When you’ve got a blockage or a broken toilet and the water is starting to rise, panic sets in pretty quickly. To plunge or not to plunge? It’s not quite Shakespearean but it’s a common question.
For most clogs, a toilet plunger should do the trick and if it doesn’t, that’s where I come in. As a Northern Beaches Plumbing service I have seen my fair share of clogs, blockages and overflowing toilets, unfortunately some of these problems could have been solved by an early effort with the plunger (an early plungervention). So here are some tips on using a plunger effectively.
When to use a plunger
When you notice your broken toilet or sink draining slowly a quick one-two with the toilet plunger can often sort out the issue. Plungers can dislodge minor blockages, as the suction can move the item through the pipe using sheer force. In some situations though, plungers can only make the problem worse by lodging the blockage further into the pipe.
It’s extremely important to have two toilet plungers that are disinfected regularly. One for sinks and the kitchen and one that is only used on the toilet. Cross contamination is a hazard that you don’t want you or your family exposed to. For sinks you’ll want to use a cup plunger, for a toilet you’ll need a specialised flange plunger that fits into the narrow part of the toilet bowl.
For some clogs it’s best to forgo the plunger altogether. Instead, you can make your own drain cleaner with half a cup of bicarb soda and half a cup of vinegar. Pour it down the drain, let it sit for 10-20 minutes and flush with hot water. Avoid using commercial drain cleaners, they can cause damage to pipes and they aren’t environmentally friendly (we don’t want our Northern Beaches plumbing issues affecting our waterways!).
Proper plunger use
Most people who use a plunger focus too much on the pushing technique and not enough on the pulling. The plunger works because its suction can move minor clogs or blockages back and forth up the pipe. This movement back and forth helps to dislodge the clog. If you’re only pushing without pulling, the chances of un-blocking your pipe are slim.
Before you start, put on some rubber gloves. Your first plunge should be a gentle one to get all of the air out of the plunger head. You can then be a little more vigorous.
Make sure you have a tight seal over the drain, you can add some vaseline to the rim in order to make the plunger grip more tightly. Pull the plunger away from the drain every 5-6 plunges to check if the water starts moving.
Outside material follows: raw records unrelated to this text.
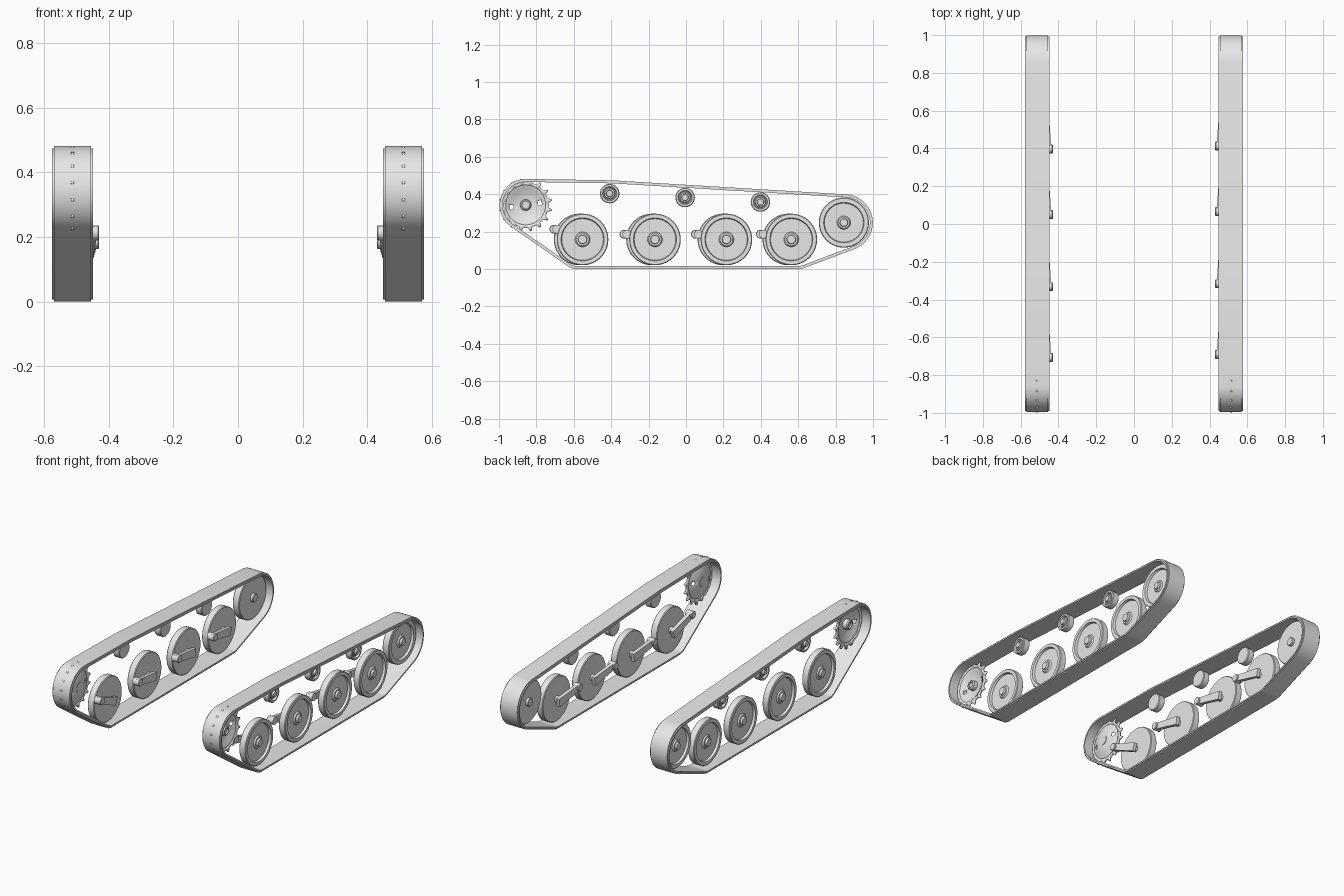
import bpy, bmesh, math
from math import cos, sin, pi

if "Cube" in bpy.data.objects:
    bpy.data.objects.remove(bpy.data.objects["Cube"])

mat = bpy.data.materials.new("track_grey")
mat.diffuse_color = (0.8, 0.8, 0.8, 1)
mat.use_nodes = True
mat.node_tree.nodes["Principled BSDF"].inputs["Base Color"].default_value = mat.diffuse_color
TRACK_X = 0.5125


def finish(name, bm, side, solid=0.0):
    """Mirror to the given side, fix normals, smooth with sharp edges."""
    for v in bm.verts:
        v.co.x *= side
    bmesh.ops.remove_doubles(bm, verts=bm.verts, dist=1e-5)
    bmesh.ops.recalc_face_normals(bm, faces=bm.faces)
    for f in bm.faces:
        f.smooth = True
    me = bpy.data.meshes.new(name)
    bm.to_mesh(me)
    bm.free()
    me.set_sharp_from_angle(angle=math.radians(30))
    me.materials.append(mat)
    ob = bpy.data.objects.new(name, me)
    bpy.context.collection.objects.link(ob)
    if solid:
        m = ob.modifiers.new("thickness", 'SOLIDIFY')
        m.thickness, m.offset = solid, 0
    return ob


def lathe(name, prof, x, y, z, side, segs=40, solid=0.0, hole=None):
    """Spin (axial, radius) points around an axle along x."""
    bm = bmesh.new()
    rings = [[bm.verts.new((x + a, y + r * cos(2 * pi * i / segs), z + r * sin(2 * pi * i / segs)))
              for i in range(segs)] for a, r in prof]
    for k in range(len(prof) - 1):
        for i in range(segs):
            if hole and hole(k, i):
                continue
            j = (i + 1) % segs
            bm.faces.new((rings[k][i], rings[k][j], rings[k + 1][j], rings[k + 1][i]))
    return finish(name, bm, side, solid)


def wheel_profile(r, rim, half, dish, hub):
    return [(-half, 0), (-half, r - .004), (-half + .004, r), (half - .004, r), (half, r - .004),
            (half, rim), (half - dish, rim - .004), (half - dish, hub), (half - dish * .4, hub * .85),
            (half - dish * .4, hub * .62), (half + .006, hub * .55), (half + .006, 0)]


def cylinder(name, x0, x1, r, y, z, side):
    b = .003
    lathe(name, [(x0, 0), (x0, r - b), (x0 + b, r), (x1, r), (x1, 0)], 0, y, z, side, 24)


# Track loop: arcs of circles joined by their outer tangents
CIRCLES = [(-.585, .08, .08), (.6, .10, .10), (.848, .248, .151), (-.40, .374, .10), (-.857, .342, .1395)]


def track_angles():
    n, out = len(CIRCLES), []
    for i in range(n):
        (y1, z1, r1), (y2, z2, r2) = CIRCLES[i], CIRCLES[(i + 1) % n]
        d = math.hypot(y2 - y1, z2 - z1)
        out.append(math.atan2(z2 - z1, y2 - y1) - math.acos((r1 - r2) / d))
    pts = []
    for i in range(n):
        start = out[i - 1]
        sweep = (out[i] - start) % (2 * pi)
        steps = max(1, math.ceil(sweep / math.radians(6)))
        pts += [(CIRCLES[i], start + sweep * k / steps) for k in range(steps + 1)]
    return pts


def track(side):
    # stepped cross-section: wide inner belt, slightly narrower outer tread
    section = [(-.0575, 0), (.0575, 0), (.0575, .007), (.064, .007), (.064, .016),
               (-.064, .016), (-.064, .007), (-.0575, .007)]
    bm = bmesh.new()
    loops = [[bm.verts.new((TRACK_X + x, y + (r - d) * cos(a), z + (r - d) * sin(a)))
              for x, d in section] for (y, z, r), a in track_angles()]
    for a, b in zip(loops, loops[1:] + loops[:1]):
        for i in range(len(section)):
            j = (i + 1) % len(section)
            bm.faces.new((a[i], a[j], b[j], b[i]))
    finish("track_band", bm, side)


def sprocket(side, y=-.857, z=.342):
    # toothed ring
    bm = bmesh.new()
    pairs = []
    for t in range(16):
        for frac, r in ((0, .122), (.25, .122), (.43, .1425), (.57, .1425), (.75, .122)):
            a = 2 * pi * (t + frac) / 16
            pairs.append([bm.verts.new((TRACK_X, y + q * cos(a), z + q * sin(a))) for q in (.106, r)])
    for p, q in zip(pairs, pairs[1:] + pairs[:1]):
        bm.faces.new((p[0], p[1], q[1], q[0]))
    finish("sprocket_teeth", bm, side, .01)
    # dished plate with two slots
    dish = [(0, .112), (-.004, .100), (-.010, .088), (-.018, .066), (-.024, .045), (-.025, 0)]
    lathe("sprocket_dish", dish, TRACK_X, y, z, side, 40, .006,
          lambda k, i: k == 2 and i in (0, 1, 20, 21))
    # centre boss
    lathe("sprocket_boss", [(-.03, 0), (-.03, .03), (.004, .03), (.01, .024), (.01, .018), (0, .018), (0, 0)],
          TRACK_X, y, z, side, 24)


def swing_arm(y0, z0, y1, z1, side):
    # tapered bar, leaning inward from the axle to the pivot
    d = math.hypot(y1 - y0, z1 - z0)
    u, w = ((y1 - y0) / d, (z1 - z0) / d), (-(z1 - z0) / d, (y1 - y0) / d)
    bm = bmesh.new()
    ends = []
    for t, h, xa, xb in ((-.03, .026, .450, .472), (d + .015, .018, .437, .460)):
        ends.append([bm.verts.new((x, y0 + u[0] * t + w[0] * s, z0 + u[1] * t + w[1] * s))
                     for x, s in ((xa, -h), (xa, h), (xb, h), (xb, -h))])
    a, b = ends
    bm.faces.new(a)
    bm.faces.new(b)
    for i in range(4):
        j = (i + 1) % 4
        bm.faces.new((a[i], a[j], b[j], b[i]))
    finish("swing_arm", bm, side)
    cylinder("arm_axle", .455, .50, .02, y0, z0, side)
    cylinder("arm_pivot", .43, .475, .023, y1, z1, side)


for side in (1, -1):
    track(side)
    sprocket(side)
    # rear idler wheel
    lathe("idler_wheel", wheel_profile(.134, .108, .023, .014, .036), TRACK_X, .844, .248, side)
    cylinder("idler_axle", .472, .50, .025, .844, .248, side)
    # return rollers
    for y, z in ((-.408, .403), (-.005, .382), (.398, .358)):
        lathe("return_roller", wheel_profile(.052, .038, .022, .012, .03), TRACK_X, y, z, side, 32)
    # road wheels with swing arms, staggered between the two sides
    shift = 0 if side > 0 else -.016
    for i, y in enumerate((-.553, -.166, .216, .563)):
        y += shift
        lathe("road_wheel", wheel_profile(.138, .115, .022, .014, .04), TRACK_X, y, .158, side)
        dy, pz = (-.138, .213) if i == 0 else (-.15, .186)
        swing_arm(y, .158, y + dy, pz, side)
If you don’t make any progress after a few goes it might be time to admit defeat and call in a professional before the problem gets worse.
When a plunger just won’t work
If you’ve plunged and plunged to no avail it’s best to turn off the water to your toilet or avoid adding any water to the sink of the clogged drain. It’s time to bring in your Northern Beaches plumbing service, Wild Water Plumbing– some clogs are best left to the professionals.
Give us a call today and we can make a quick call out to sort out your clog, bog or blockage. I’ve been operating as a Northern Beaches plumbing service for over 11 years and I have some tools that are a bit more heavy duty than your household plunger to get your toilet or drain free flowing in a flash.